Staff Library Cards

University staff without a library card may obtain one from Fisher Library Loan Enquiries or the Law Library.

Fisher Library Loan Enquiries is open 9:00am - 5:45pm, Monday to Friday. Staff using Fisher Library's Loan Enquiries should make an appointment to have a photo ID made on the spot. Appointments may be made in person or on extension 12265. Staff who have not yet received a salary statement should provide confirmation of appointment.

Academic staff, and general staff, Levels 6 and above, are given academic/higher degree borrowing privileges which entitle you to 8 weeks loan on most Research Collection items (unless recalled from loan) and 5 renewals.

Staff using the Law Library should contact the Law Library Circulation Librarian on extension 10217.

Library Budget 1997

Although the Library was one of the areas in the University spared the general cut of 1.5% to its operating grant, the University was not able to deliver the third instalment of additional funding foreshadowed following the Library Review. After the March budget revision the Library budget for 1997 stands at $19.9 million, of which $1.425 million is devolved to the Health Sciences Library and is not included in the figures below. The Library also receives a proportion of student fee income, estimated in 1997 to be $1.207 million as well as revenue from photocopying and fines.

Two areas will add significantly to costs in 1997 - increased salary rates negotiated as part of the new enterprise agreement and inflation in the cost of library materials. As the Library receives no supplementation for these unavoidable cost increases, it has been necessary to draw on accumulated reserves to support the budget which in 1997 is distributed as follows:

Collections and access to information$8,461,000
Equipment and operating expenses$2,820,500
Compulsory transfer to reserves.$555,000
TOTAL $22,967,833

Increasing access to electronic information is a high priority and in order to impose some measure of stability in expenditure on collections, there is no allocation this year for new print subscriptions. However, new titles can be ordered by nominating existing subscriptions of equivalent value for cancellation. Details of the procedures and consultation process to be followed will be circulated shortly and are available on the Web at: http://www.library.usyd.edu.au/Services/Policies/cancel.html

A further 3% cut to the University's operating grant has been announced for 1998. All areas of library expenditure will have to be scrutinised during 1997 as the balance of the pay increases will have to be found next year, in a contracting budget.
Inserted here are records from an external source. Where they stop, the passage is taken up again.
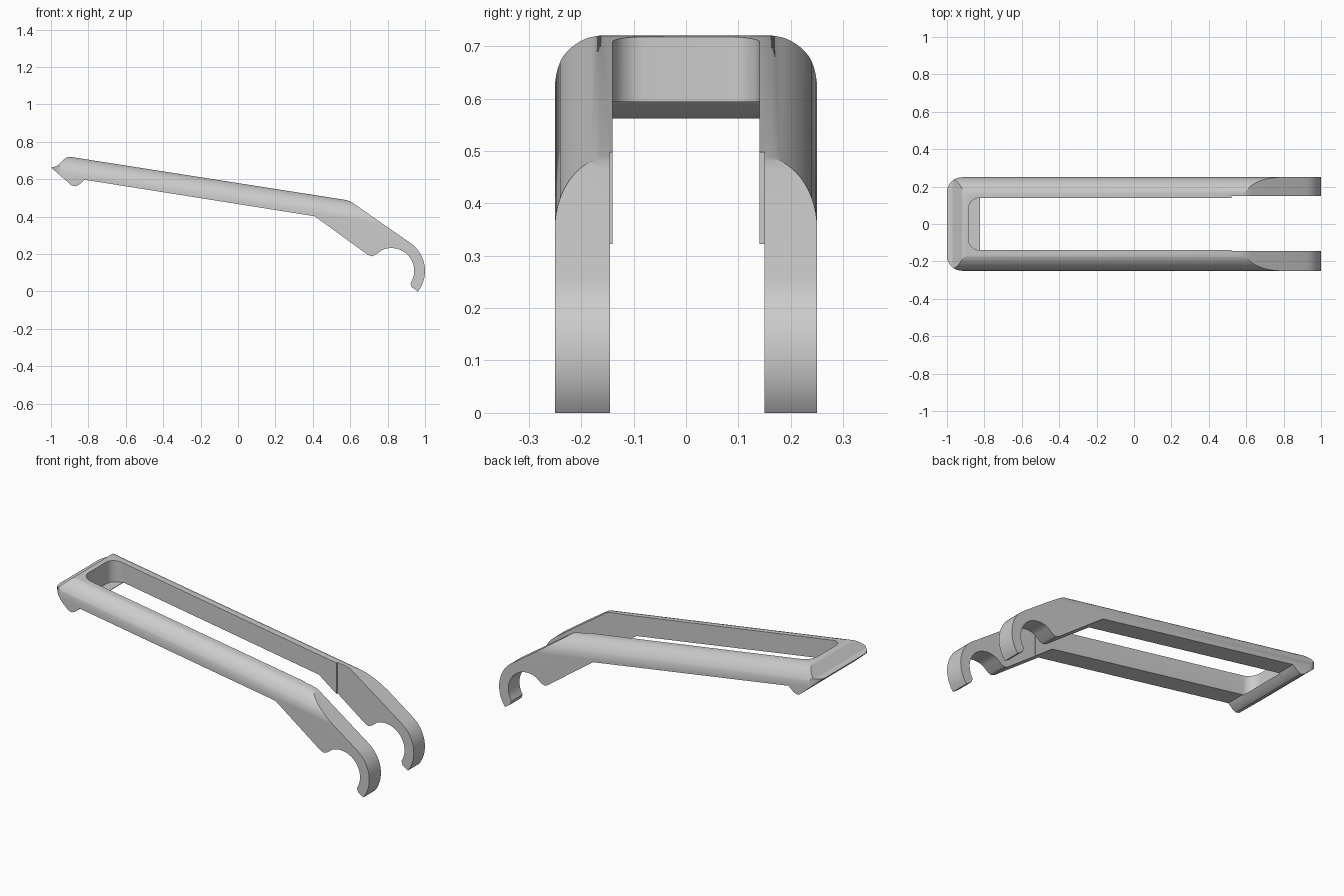
import bpy, bmesh, math

if "Cube" in bpy.data.objects:
    bpy.data.objects.remove(bpy.data.objects["Cube"])


def arc(cx, cz, r, a0, a1, n):
    return [(cx + r * math.cos(math.radians(a0 + (a1 - a0) * i / n)),
             cz + r * math.sin(math.radians(a0 + (a1 - a0) * i / n))) for i in range(n + 1)]


def prism(name, pts, t0, t1, place):
    """Extrude a 2D outline from t0 to t1; place maps (a, b, t) to xyz."""
    bm = bmesh.new()
    lo = [bm.verts.new(place(a, b, t0)) for a, b in pts]
    hi = [bm.verts.new(place(a, b, t1)) for a, b in pts]
    bm.faces.new(lo)
    bm.faces.new(hi[::-1])
    for i in range(len(pts)):
        j = (i + 1) % len(pts)
        bm.faces.new((lo[j], lo[i], hi[i], hi[j]))
    bmesh.ops.recalc_face_normals(bm, faces=bm.faces)
    me = bpy.data.meshes.new(name)
    bm.to_mesh(me)
    bm.free()
    ob = bpy.data.objects.new(name, me)
    bpy.context.collection.objects.link(ob)
    return ob


def side(a, b, t):
    return (a, t, b)


def activate(ob):
    bpy.ops.object.select_all(action='DESELECT')
    ob.select_set(True)
    bpy.context.view_layer.objects.active = ob


def intersect(ob, cutter):
    m = ob.modifiers.new("trim", 'BOOLEAN')
    m.operation, m.solver, m.object = 'INTERSECT', 'EXACT', cutter
    activate(ob)
    bpy.ops.object.modifier_apply(modifier=m.name)
    bpy.data.objects.remove(cutter)


# Side profile: pointed end, long bar, bend, hooked tip
lower_end = [(-0.89, 0.567), (-0.87, 0.562), (-0.85, 0.57), (-0.82, 0.597)]
profile = [(-0.90, 0.72), (-0.92, 0.715), (-0.945, 0.692), (-0.97, 0.669), (-1.0, 0.663)]
profile += lower_end
profile += [(0.41, 0.402), (0.695, 0.195), (0.715, 0.188), (0.735, 0.195)]
profile += arc(0.82, 0.11, 0.122, 115, -33, 20)
profile += [(0.93, 0.022), (0.962, 0.0)]
profile += arc(0.82, 0.11, 0.18, -33, 55, 14)
profile += [(0.63, 0.462), (0.60, 0.482), (0.57, 0.490)]
handle = prism("forked_handle", profile, -0.3, 0.3, side)

# Plan outline: a fork with rounded closed end and slightly thinner arms
plan = [(1.2, -0.25)] + arc(-0.92, -0.17, 0.08, 270, 180, 8)
plan += arc(-0.92, 0.17, 0.08, 180, 90, 8)
plan += [(1.2, 0.25), (1.2, 0.15), (0.52, 0.15), (0.52, 0.14)]
plan += arc(-0.825, 0.08, 0.06, 90, 180, 8) + arc(-0.825, -0.08, 0.06, 180, 270, 8)
plan += [(0.52, -0.14), (0.52, -0.145), (1.2, -0.145)]
intersect(handle, prism("plan_cutter", plan, -0.5, 1.5, lambda a, b, t: (a, b, t)))

# Cross section along the sloping bar: rounded top outer edges
slope = math.atan2(0.72 - 0.490, 0.57 + 0.90)
c, s = math.cos(slope), math.sin(slope)
section = [(-0.2505, -1.5), (0.2505, -1.5)]
section += arc(0.1445, -0.104, 0.106, 0, 90, 14) + arc(-0.1445, -0.104, 0.106, 90, 180, 14)
intersect(handle, prism("section_cutter", section, -0.6, 2.6,
                        lambda a, b, t: (-0.90 + c * t + s * b, a, 0.72 - s * t + c * b)))

# Lip bridging the closed end beneath the slot
lip = prism("end_lip", [(-0.915, 0.594)] + lower_end[:3] + [(-0.823, 0.594)], -0.16, 0.16, side)

for ob in (handle, lip):
    activate(ob)
    bpy.ops.object.shade_smooth_by_angle(angle=math.radians(25))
While usage of library services continues to rise this will be a difficult task.

Judith Campbell
Acting University Librarian


Applications for the position of University Librarian have closed and the selection process, chaired by the Deputy Vice-Chancellor, Professor Derek Anderson, is underway.

Until 30 June, Judith Campbell is Acting University Librarian, Lesley Muir is Acting Associate Librarian (Branch Libraries), Jennifer Hayes is Acting Nursing Librarian and Jeremy Cullis is Acting Architecture Librarian.

Su Hanfling was appointed to the position of Badham Librarian in January.